- talk to your doctor about the risks and benefits of taking guanfacine if you are 65 years of age or older. Older adults should not usually take guanfacine because it is not as safe or effective as other medications that can be used to treat the same condition.
What SPECIAL DIETARY instructions should I follow?
Talk to your doctor about eating grapefruit and drinking grapefruit juice while taking this medication.
What should I do IF I FORGET to take a dose?
Take the missed dose as soon as you remember it. However, if it is almost time for the next dose, skip the missed dose and continue your regular dosing schedule. Do not take a double dose to make up for a missed one. If you are taking guanfacine extended-release tablets, and miss two or more doses in a row, call your doctor.
What SIDE EFFECTS can this medicine cause?
Guanfacine may cause side effects. Tell your doctor if any of these symptoms or those listed in the SPECIAL PRECAUTIONS section are severe or do not go away:
- dry mouth
- decreased sexual ability
- decreased appetite
- stomach pain
Some side effects can be serious. If you experience any of the following symptoms, call your doctor immediately:
- blurred vision
- slow heart rate
Guanfacine may cause other side effects. Call your doctor if you have any unusual problems while taking this medication.
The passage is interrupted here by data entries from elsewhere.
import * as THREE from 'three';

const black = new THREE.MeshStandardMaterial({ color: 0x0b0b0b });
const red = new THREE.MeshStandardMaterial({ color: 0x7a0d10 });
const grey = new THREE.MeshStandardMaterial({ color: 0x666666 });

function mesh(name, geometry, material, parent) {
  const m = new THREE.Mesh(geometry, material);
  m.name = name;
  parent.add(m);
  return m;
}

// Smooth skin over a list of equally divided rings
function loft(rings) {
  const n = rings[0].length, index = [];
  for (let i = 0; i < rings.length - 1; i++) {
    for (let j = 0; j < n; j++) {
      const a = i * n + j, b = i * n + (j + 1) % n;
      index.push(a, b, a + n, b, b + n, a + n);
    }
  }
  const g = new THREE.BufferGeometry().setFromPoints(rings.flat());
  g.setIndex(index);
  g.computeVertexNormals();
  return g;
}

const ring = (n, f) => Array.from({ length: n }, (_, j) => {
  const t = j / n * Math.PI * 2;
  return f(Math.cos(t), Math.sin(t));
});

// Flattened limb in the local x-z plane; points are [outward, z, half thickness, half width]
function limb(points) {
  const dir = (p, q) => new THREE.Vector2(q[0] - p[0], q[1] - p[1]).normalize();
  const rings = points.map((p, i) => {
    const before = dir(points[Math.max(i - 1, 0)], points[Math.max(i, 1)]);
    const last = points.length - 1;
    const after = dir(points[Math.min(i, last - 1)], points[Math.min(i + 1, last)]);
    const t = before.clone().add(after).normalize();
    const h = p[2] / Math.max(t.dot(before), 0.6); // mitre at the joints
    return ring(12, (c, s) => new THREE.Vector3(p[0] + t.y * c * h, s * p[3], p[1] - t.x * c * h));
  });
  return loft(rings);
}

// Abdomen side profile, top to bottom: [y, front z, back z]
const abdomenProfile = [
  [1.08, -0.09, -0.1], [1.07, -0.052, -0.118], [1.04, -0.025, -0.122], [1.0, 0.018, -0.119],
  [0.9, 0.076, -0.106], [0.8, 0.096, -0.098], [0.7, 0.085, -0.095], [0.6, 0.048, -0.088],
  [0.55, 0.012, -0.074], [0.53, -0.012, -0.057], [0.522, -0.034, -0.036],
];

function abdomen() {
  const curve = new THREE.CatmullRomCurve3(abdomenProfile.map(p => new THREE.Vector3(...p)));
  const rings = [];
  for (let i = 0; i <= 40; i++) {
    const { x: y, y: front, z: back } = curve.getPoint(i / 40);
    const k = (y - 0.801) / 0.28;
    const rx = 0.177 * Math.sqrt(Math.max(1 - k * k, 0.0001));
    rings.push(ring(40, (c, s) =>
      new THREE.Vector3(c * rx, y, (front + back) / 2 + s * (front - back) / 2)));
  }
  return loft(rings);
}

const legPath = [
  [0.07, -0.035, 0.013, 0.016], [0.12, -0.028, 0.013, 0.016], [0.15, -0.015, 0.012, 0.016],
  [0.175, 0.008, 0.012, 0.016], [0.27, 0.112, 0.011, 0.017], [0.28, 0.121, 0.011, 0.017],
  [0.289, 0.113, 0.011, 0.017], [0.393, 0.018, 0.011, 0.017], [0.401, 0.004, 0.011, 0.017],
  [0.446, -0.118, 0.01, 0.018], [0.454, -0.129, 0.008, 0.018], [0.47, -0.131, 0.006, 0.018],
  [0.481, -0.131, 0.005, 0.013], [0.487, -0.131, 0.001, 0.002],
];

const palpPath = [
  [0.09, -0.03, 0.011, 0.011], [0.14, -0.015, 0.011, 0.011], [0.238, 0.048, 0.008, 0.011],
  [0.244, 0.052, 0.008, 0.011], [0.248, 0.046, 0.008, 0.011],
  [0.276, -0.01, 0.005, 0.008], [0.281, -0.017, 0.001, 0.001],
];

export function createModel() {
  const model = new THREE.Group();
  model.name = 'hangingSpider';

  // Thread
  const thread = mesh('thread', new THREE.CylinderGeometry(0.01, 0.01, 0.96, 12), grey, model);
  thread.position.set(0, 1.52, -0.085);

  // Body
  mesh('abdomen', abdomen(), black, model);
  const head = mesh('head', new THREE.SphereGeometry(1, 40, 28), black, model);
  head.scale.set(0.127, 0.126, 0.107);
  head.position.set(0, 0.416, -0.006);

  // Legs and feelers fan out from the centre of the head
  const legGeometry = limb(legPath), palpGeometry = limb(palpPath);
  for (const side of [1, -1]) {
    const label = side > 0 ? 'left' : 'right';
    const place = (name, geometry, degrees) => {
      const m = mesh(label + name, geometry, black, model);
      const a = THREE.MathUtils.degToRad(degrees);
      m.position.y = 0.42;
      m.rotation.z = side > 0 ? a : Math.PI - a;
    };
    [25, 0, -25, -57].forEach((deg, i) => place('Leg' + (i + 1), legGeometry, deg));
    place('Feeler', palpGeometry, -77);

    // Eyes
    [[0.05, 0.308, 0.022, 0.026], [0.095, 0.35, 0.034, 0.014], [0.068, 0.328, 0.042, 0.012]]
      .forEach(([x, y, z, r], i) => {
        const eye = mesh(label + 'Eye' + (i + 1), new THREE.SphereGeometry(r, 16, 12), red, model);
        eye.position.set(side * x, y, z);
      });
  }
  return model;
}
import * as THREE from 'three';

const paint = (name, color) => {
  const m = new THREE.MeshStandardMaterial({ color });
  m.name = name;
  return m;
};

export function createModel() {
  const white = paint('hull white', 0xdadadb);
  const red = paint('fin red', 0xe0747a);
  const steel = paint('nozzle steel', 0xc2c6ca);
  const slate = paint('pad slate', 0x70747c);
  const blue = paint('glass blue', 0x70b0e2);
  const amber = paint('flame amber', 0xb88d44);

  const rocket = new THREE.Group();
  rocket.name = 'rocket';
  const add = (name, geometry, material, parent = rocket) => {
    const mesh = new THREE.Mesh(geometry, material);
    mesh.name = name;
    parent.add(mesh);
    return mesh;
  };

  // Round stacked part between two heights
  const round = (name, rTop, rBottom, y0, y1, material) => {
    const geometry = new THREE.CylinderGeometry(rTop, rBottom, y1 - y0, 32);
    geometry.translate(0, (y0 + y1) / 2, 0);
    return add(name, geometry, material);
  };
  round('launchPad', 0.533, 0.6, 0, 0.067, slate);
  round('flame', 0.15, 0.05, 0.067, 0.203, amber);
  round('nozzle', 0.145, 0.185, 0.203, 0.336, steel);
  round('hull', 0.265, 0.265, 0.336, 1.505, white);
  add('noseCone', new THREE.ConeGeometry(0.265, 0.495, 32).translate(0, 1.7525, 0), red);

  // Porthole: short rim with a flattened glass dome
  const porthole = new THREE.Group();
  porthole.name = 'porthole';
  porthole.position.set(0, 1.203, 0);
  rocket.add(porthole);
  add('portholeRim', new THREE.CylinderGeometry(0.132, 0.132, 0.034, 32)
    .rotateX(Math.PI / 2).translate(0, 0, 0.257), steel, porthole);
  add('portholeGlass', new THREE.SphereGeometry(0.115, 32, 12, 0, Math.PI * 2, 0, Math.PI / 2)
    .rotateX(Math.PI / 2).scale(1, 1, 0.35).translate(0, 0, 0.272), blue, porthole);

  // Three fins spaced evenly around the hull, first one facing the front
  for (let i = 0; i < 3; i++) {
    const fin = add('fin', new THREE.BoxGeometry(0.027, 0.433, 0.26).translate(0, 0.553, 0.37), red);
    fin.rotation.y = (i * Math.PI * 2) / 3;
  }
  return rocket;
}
If you experience a serious side effect, you or your doctor may send a report to the Food and Drug Administration's (FDA) MedWatch Adverse Event Reporting program online ( Web Site ) or by phone (1-800-332-1088).
What should I know about STORAGE and DISPOSAL of this medication?
Keep this medication in the container it came in, tightly closed, and out of reach of children. Store it at room temperature and away from excess heat and moisture (not in the bathroom).
It is important to keep all medication out of sight and reach of children as many containers (such as weekly pill minders and those for eye drops, creams, patches, and inhalers) are not child-resistant and young children can open them easily. To protect young children from poisoning, always lock safety caps and immediately place the medication in a safe location – one that is up and away and out of their sight and reach. Web Site
Unneeded medications should be disposed of in special ways to ensure that pets, children, and other people cannot consume them. However, you should not flush this medication down the toilet. Instead, the best way to dispose of your medication is through a medicine take-back program. Talk to your pharmacist or contact your local garbage/recycling department to learn about take-back programs in your community. See the FDA's Safe Disposal of Medicines website ( Web Site) for more information if you do not have access to a take-back program.
What should I do in case of OVERDOSE?
In case of overdose, call the poison control helpline at 1-800-222-1222. Information is also available online at Web Site. If the victim has collapsed, had a seizure, has trouble breathing, or can't be awakened, immediately call emergency services at 911.
Symptoms of overdose may include:
- lack of energy
- slow heart rate
- blurred vision
- smaller pupils (black circles in the middle of the eyes)
What OTHER INFORMATION should I know?
Keep all appointments with your doctor. Your blood pressure and heart rate should be checked regularly to determine your response to guanfacine.
Do not let anyone else take your medication. Ask your pharmacist any questions you have about refilling your prescription.
It is important for you to keep a written list of all of the prescription and nonprescription (over-the-counter) medicines you are taking, as well as any products such as vitamins, minerals, or other dietary supplements. You should bring this list with you each time you visit a doctor or if you are admitted to a hospital. It is also important information to carry with you in case of emergencies.
AHFS® Consumer Medication Information. © Copyright, The American Society of Health-System Pharmacists, Inc., 7272 Wisconsin Avenue, Bethesda, Maryland. All Rights Reserved. Duplication for commercial use must be authorized by ASHP.
Selected Revisions: August 15, 2018.